Iddings, et al. describes a 5-year-old male with newly diagnosed type 1 diabetes mellitus who initially presented in DKA and loose non-bloody stools who developed HUS from Shiga-like toxin producing E. coli O157:H7 with concomitant C. septicum bacteremia . He subsequently developed intestinal perforation warranting exploratory laparotomy, sigmoid colon resection and diverting loop ostomy placement. He developed high-output chronic kidney disease from HUS and needed hemodialysis. The patient's course was further complicated by polymicrobial peritonitis. He was successfully treated with 21-day course of antibiotics.

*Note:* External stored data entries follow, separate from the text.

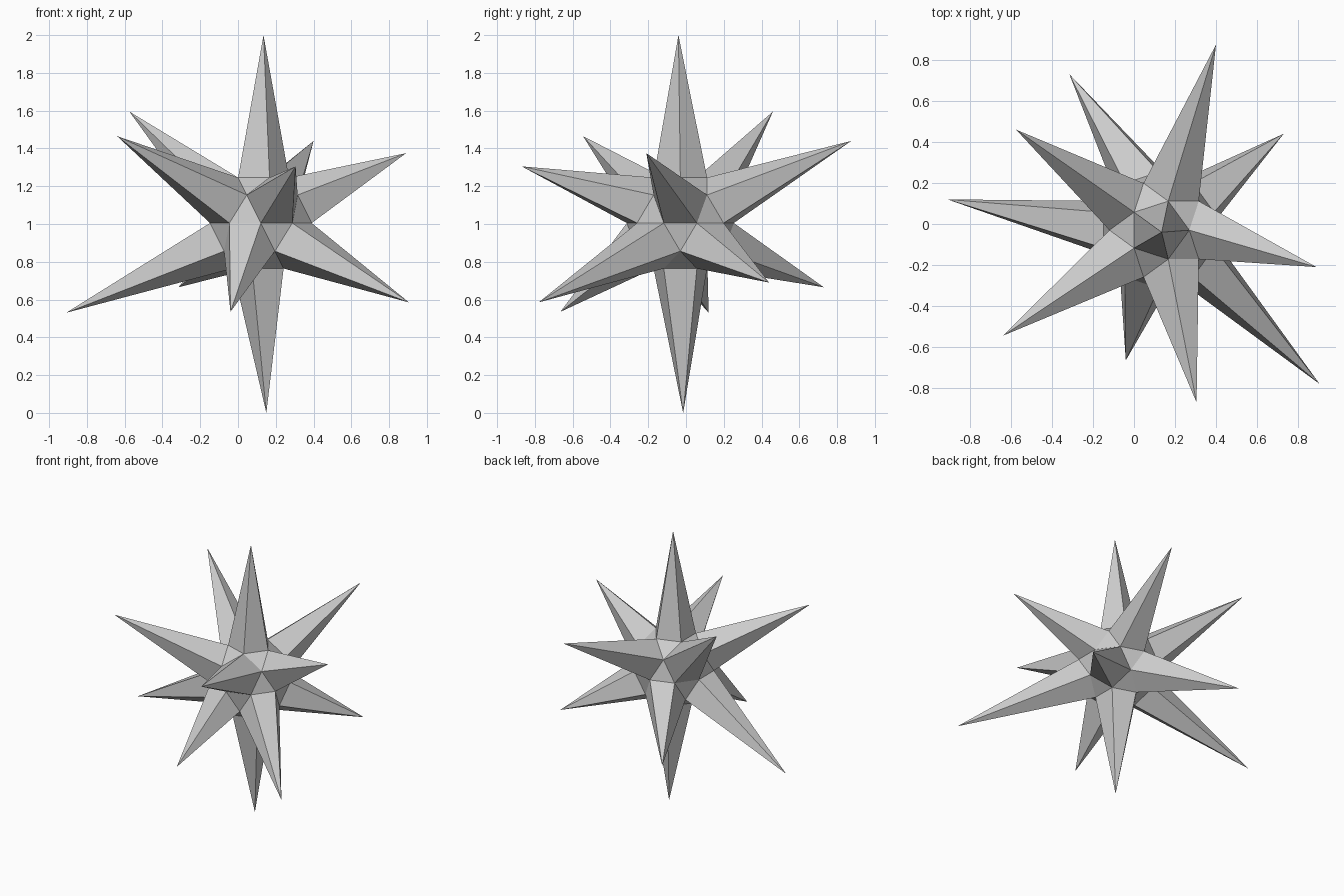
import bpy, bmesh
from mathutils import Vector

if "Cube" in bpy.data.objects:
    bpy.data.objects.remove(bpy.data.objects["Cube"])

CENTRE = Vector((0.121, -0.03, 1.005))
CORE_RADIUS = 0.283

# Spike tips: top, upper ring, lower ring, bottom
TIPS = [Vector(t) for t in (
    (0.135, -0.04, 2.0),
    (0.89, -0.21, 1.375), (0.40, 0.875, 1.44), (-0.575, 0.46, 1.595),
    (-0.64, -0.545, 1.465), (0.305, -0.87, 1.305),
    (0.73, 0.44, 0.69), (-0.315, 0.73, 0.665), (-0.91, 0.12, 0.53),
    (-0.04, -0.665, 0.535), (0.905, -0.78, 0.585),
    (0.15, -0.015, 0.0))]

# Faceted core: its twelve five-edged corners are pulled out into spikes
bm = bmesh.new()
bmesh.ops.create_icosphere(bm, subdivisions=2, radius=CORE_RADIUS)
for v in bm.verts:
    if len(v.link_edges) == 5:
        direction = v.co.normalized()
        v.co = max(TIPS, key=lambda t: (t - CENTRE).normalized().dot(direction))
    else:
        v.co += CENTRE
bmesh.ops.recalc_face_normals(bm, faces=bm.faces)

mesh = bpy.data.meshes.new("spiked_star")
bm.to_mesh(mesh)
bm.free()
bpy.context.collection.objects.link(bpy.data.objects.new("spiked_star", mesh))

The current case is the third pediatric uncomplicated case of E. coli HUS with C. septicum bacteremia that has been reported. Similar to the current case, the other two cases were successfully managed with antibiotics and not surgical intervention, but temporary hemodialysis was required in the other two cases . The first was a case of a 4-year-old female exposed to a petting zoo who presented with fever, bloody diarrhea and abdominal pain. She was treated with metronidazole, clindamycin and meropenem for 14 days. The other case was of a 6-year-old female without known exposure who presented similarly and who received 7 days of penicillin. Both patients survived without reported sequelae. Of the reported cases of E. coli HUS complicated by C. septicum bacteremia, half (7/13) of the patient died, and half (3/6) survivors required surgical intervention with most (5/6) requiring hemodialysis. To our knowledge, the current case is the only reported case of E. coli HUS complicated by C. septicum bacteremia to be successfully treated with only a short course of metronidazole and no hemodialysis or surgical intervention.
This article presents a rare case of Stx2-mediated hemolytic uremic syndrome with Clostridium septicum bacteremia that was successfully treated with short course antibiotic without necessitating hemodialysis or surgical intervention.
All authors equally contributed to the work of this manuscript.
Authors declare no conflict of interest.